* **WORK REQUIRED**:
Retype the records below exactly as they appear.
Content starts
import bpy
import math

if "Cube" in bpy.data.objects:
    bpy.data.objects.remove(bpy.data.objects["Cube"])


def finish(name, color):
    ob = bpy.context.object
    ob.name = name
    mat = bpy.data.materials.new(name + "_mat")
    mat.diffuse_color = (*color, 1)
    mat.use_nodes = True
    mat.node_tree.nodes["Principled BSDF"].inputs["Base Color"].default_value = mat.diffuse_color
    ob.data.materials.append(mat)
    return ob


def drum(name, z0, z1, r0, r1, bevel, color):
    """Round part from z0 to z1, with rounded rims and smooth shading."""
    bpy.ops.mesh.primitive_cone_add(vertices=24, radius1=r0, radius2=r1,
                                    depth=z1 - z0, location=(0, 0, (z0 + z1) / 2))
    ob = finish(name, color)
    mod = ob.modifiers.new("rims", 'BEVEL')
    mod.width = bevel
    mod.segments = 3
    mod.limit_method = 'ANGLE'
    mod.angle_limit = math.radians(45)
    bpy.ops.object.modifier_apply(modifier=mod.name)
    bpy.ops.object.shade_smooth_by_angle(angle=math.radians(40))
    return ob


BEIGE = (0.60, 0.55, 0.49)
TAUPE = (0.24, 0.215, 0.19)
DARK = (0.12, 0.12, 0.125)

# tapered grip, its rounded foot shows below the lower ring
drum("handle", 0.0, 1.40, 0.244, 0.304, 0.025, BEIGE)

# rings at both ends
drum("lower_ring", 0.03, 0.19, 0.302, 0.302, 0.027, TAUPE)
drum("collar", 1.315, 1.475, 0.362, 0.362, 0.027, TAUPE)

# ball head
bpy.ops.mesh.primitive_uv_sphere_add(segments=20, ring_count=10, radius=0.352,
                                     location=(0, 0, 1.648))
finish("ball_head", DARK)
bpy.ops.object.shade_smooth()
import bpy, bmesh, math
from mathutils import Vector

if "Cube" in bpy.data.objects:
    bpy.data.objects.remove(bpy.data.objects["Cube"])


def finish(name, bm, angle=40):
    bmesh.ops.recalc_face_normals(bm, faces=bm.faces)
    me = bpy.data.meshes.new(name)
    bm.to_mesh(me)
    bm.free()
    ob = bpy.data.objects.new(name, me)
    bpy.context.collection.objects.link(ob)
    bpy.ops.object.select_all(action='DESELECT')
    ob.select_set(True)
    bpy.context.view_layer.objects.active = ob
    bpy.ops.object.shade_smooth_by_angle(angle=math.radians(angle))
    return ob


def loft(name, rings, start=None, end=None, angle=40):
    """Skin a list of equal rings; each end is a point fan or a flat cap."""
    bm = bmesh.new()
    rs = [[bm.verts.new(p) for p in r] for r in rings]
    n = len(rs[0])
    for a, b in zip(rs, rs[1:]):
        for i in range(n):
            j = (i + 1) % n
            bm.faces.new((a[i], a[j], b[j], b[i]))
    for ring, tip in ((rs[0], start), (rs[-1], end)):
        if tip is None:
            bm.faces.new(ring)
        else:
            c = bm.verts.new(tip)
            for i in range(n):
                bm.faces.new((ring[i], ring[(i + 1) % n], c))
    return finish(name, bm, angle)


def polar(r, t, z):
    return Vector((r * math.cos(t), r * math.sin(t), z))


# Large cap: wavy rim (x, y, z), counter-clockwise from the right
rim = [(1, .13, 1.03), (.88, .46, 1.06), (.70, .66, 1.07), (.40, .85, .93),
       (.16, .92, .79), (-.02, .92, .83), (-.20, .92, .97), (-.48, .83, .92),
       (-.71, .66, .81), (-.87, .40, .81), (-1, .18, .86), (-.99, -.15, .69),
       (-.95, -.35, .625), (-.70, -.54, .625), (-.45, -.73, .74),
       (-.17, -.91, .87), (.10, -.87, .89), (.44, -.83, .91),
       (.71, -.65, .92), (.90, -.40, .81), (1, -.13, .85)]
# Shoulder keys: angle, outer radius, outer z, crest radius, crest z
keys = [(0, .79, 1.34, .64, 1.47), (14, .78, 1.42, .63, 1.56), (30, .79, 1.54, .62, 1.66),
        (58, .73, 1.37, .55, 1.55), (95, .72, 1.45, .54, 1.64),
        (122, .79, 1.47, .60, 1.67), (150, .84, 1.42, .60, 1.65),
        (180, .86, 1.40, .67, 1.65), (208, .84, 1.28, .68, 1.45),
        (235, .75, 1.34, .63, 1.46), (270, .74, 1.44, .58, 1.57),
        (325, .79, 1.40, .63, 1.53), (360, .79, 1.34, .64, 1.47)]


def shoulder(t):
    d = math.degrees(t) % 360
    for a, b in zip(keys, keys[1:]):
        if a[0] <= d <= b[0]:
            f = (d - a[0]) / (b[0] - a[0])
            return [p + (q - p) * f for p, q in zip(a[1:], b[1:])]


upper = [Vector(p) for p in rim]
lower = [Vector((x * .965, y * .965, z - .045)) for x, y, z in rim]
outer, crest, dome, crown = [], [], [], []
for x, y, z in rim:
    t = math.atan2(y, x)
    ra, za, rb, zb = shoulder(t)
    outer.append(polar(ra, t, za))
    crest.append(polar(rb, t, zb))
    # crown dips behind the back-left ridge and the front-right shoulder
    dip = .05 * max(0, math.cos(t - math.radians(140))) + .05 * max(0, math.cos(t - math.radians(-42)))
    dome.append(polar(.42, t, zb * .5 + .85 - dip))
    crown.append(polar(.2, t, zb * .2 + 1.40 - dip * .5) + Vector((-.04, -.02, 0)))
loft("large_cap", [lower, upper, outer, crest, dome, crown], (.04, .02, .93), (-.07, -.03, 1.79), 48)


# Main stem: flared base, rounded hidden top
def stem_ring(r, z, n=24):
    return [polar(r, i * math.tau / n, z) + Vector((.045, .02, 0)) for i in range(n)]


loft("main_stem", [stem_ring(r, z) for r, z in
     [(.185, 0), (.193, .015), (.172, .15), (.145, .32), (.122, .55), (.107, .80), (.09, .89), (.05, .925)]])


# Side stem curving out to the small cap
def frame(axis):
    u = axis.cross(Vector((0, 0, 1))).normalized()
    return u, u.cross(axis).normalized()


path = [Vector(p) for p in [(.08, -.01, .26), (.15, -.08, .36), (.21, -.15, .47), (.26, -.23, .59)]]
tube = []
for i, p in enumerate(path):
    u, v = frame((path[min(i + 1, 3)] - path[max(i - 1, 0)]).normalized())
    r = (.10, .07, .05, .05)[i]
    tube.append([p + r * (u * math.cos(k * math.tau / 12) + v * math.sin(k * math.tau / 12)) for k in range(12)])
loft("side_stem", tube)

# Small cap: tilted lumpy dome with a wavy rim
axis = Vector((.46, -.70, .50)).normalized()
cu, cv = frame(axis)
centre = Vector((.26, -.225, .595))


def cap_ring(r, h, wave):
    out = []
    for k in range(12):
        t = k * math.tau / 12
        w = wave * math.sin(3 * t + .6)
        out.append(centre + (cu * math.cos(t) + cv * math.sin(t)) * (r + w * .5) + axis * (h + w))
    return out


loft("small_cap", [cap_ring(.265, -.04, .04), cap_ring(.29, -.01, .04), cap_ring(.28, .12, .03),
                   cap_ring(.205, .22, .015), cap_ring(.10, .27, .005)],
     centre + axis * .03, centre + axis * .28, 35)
Content ends
* **RESULT OF THE EXERCISE**:
import bpy
import math

if "Cube" in bpy.data.objects:
    bpy.data.objects.remove(bpy.data.objects["Cube"])


def finish(name, color):
    ob = bpy.context.object
    ob.name = name
    mat = bpy.data.materials.new(name + "_mat")
    mat.diffuse_color = (*color, 1)
    mat.use_nodes = True
    mat.node_tree.nodes["Principled BSDF"].inputs["Base Color"].default_value = mat.diffuse_color
    ob.data.materials.append(mat)
    return ob


def drum(name, z0, z1, r0, r1, bevel, color):
    """Round part from z0 to z1, with rounded rims and smooth shading."""
    bpy.ops.mesh.primitive_cone_add(vertices=24, radius1=r0, radius2=r1,
                                    depth=z1 - z0, location=(0, 0, (z0 + z1) / 2))
    ob = finish(name, color)
    mod = ob.modifiers.new("rims", 'BEVEL')
    mod.width = bevel
    mod.segments = 3
    mod.limit_method = 'ANGLE'
    mod.angle_limit = math.radians(45)
    bpy.ops.object.modifier_apply(modifier=mod.name)
    bpy.ops.object.shade_smooth_by_angle(angle=math.radians(40))
    return ob


BEIGE = (0.60, 0.55, 0.49)
TAUPE = (0.24, 0.215, 0.19)
DARK = (0.12, 0.12, 0.125)

# tapered grip, its rounded foot shows below the lower ring
drum("handle", 0.0, 1.40, 0.244, 0.304, 0.025, BEIGE)

# rings at both ends
drum("lower_ring", 0.03, 0.19, 0.302, 0.302, 0.027, TAUPE)
drum("collar", 1.315, 1.475, 0.362, 0.362, 0.027, TAUPE)

# ball head
bpy.ops.mesh.primitive_uv_sphere_add(segments=20, ring_count=10, radius=0.352,
                                     location=(0, 0, 1.648))
finish("ball_head", DARK)
bpy.ops.object.shade_smooth()
import bpy, bmesh, math
from mathutils import Vector

if "Cube" in bpy.data.objects:
    bpy.data.objects.remove(bpy.data.objects["Cube"])


def finish(name, bm, angle=40):
    bmesh.ops.recalc_face_normals(bm, faces=bm.faces)
    me = bpy.data.meshes.new(name)
    bm.to_mesh(me)
    bm.free()
    ob = bpy.data.objects.new(name, me)
    bpy.context.collection.objects.link(ob)
    bpy.ops.object.select_all(action='DESELECT')
    ob.select_set(True)
    bpy.context.view_layer.objects.active = ob
    bpy.ops.object.shade_smooth_by_angle(angle=math.radians(angle))
    return ob


def loft(name, rings, start=None, end=None, angle=40):
    """Skin a list of equal rings; each end is a point fan or a flat cap."""
    bm = bmesh.new()
    rs = [[bm.verts.new(p) for p in r] for r in rings]
    n = len(rs[0])
    for a, b in zip(rs, rs[1:]):
        for i in range(n):
            j = (i + 1) % n
            bm.faces.new((a[i], a[j], b[j], b[i]))
    for ring, tip in ((rs[0], start), (rs[-1], end)):
        if tip is None:
            bm.faces.new(ring)
        else:
            c = bm.verts.new(tip)
            for i in range(n):
                bm.faces.new((ring[i], ring[(i + 1) % n], c))
    return finish(name, bm, angle)


def polar(r, t, z):
    return Vector((r * math.cos(t), r * math.sin(t), z))


# Large cap: wavy rim (x, y, z), counter-clockwise from the right
rim = [(1, .13, 1.03), (.88, .46, 1.06), (.70, .66, 1.07), (.40, .85, .93),
       (.16, .92, .79), (-.02, .92, .83), (-.20, .92, .97), (-.48, .83, .92),
       (-.71, .66, .81), (-.87, .40, .81), (-1, .18, .86), (-.99, -.15, .69),
       (-.95, -.35, .625), (-.70, -.54, .625), (-.45, -.73, .74),
       (-.17, -.91, .87), (.10, -.87, .89), (.44, -.83, .91),
       (.71, -.65, .92), (.90, -.40, .81), (1, -.13, .85)]
# Shoulder keys: angle, outer radius, outer z, crest radius, crest z
keys = [(0, .79, 1.34, .64, 1.47), (14, .78, 1.42, .63, 1.56), (30, .79, 1.54, .62, 1.66),
        (58, .73, 1.37, .55, 1.55), (95, .72, 1.45, .54, 1.64),
        (122, .79, 1.47, .60, 1.67), (150, .84, 1.42, .60, 1.65),
        (180, .86, 1.40, .67, 1.65), (208, .84, 1.28, .68, 1.45),
        (235, .75, 1.34, .63, 1.46), (270, .74, 1.44, .58, 1.57),
        (325, .79, 1.40, .63, 1.53), (360, .79, 1.34, .64, 1.47)]


def shoulder(t):
    d = math.degrees(t) % 360
    for a, b in zip(keys, keys[1:]):
        if a[0] <= d <= b[0]:
            f = (d - a[0]) / (b[0] - a[0])
            return [p + (q - p) * f for p, q in zip(a[1:], b[1:])]


upper = [Vector(p) for p in rim]
lower = [Vector((x * .965, y * .965, z - .045)) for x, y, z in rim]
outer, crest, dome, crown = [], [], [], []
for x, y, z in rim:
    t = math.atan2(y, x)
    ra, za, rb, zb = shoulder(t)
    outer.append(polar(ra, t, za))
    crest.append(polar(rb, t, zb))
    # crown dips behind the back-left ridge and the front-right shoulder
    dip = .05 * max(0, math.cos(t - math.radians(140))) + .05 * max(0, math.cos(t - math.radians(-42)))
    dome.append(polar(.42, t, zb * .5 + .85 - dip))
    crown.append(polar(.2, t, zb * .2 + 1.40 - dip * .5) + Vector((-.04, -.02, 0)))
loft("large_cap", [lower, upper, outer, crest, dome, crown], (.04, .02, .93), (-.07, -.03, 1.79), 48)


# Main stem: flared base, rounded hidden top
def stem_ring(r, z, n=24):
    return [polar(r, i * math.tau / n, z) + Vector((.045, .02, 0)) for i in range(n)]


loft("main_stem", [stem_ring(r, z) for r, z in
     [(.185, 0), (.193, .015), (.172, .15), (.145, .32), (.122, .55), (.107, .80), (.09, .89), (.05, .925)]])


# Side stem curving out to the small cap
def frame(axis):
    u = axis.cross(Vector((0, 0, 1))).normalized()
    return u, u.cross(axis).normalized()


path = [Vector(p) for p in [(.08, -.01, .26), (.15, -.08, .36), (.21, -.15, .47), (.26, -.23, .59)]]
tube = []
for i, p in enumerate(path):
    u, v = frame((path[min(i + 1, 3)] - path[max(i - 1, 0)]).normalized())
    r = (.10, .07, .05, .05)[i]
    tube.append([p + r * (u * math.cos(k * math.tau / 12) + v * math.sin(k * math.tau / 12)) for k in range(12)])
loft("side_stem", tube)

# Small cap: tilted lumpy dome with a wavy rim
axis = Vector((.46, -.70, .50)).normalized()
cu, cv = frame(axis)
centre = Vector((.26, -.225, .595))


def cap_ring(r, h, wave):
    out = []
    for k in range(12):
        t = k * math.tau / 12
        w = wave * math.sin(3 * t + .6)
        out.append(centre + (cu * math.cos(t) + cv * math.sin(t)) * (r + w * .5) + axis * (h + w))
    return out


loft("small_cap", [cap_ring(.265, -.04, .04), cap_ring(.29, -.01, .04), cap_ring(.28, .12, .03),
                   cap_ring(.205, .22, .015), cap_ring(.10, .27, .005)],
     centre + axis * .03, centre + axis * .28, 35)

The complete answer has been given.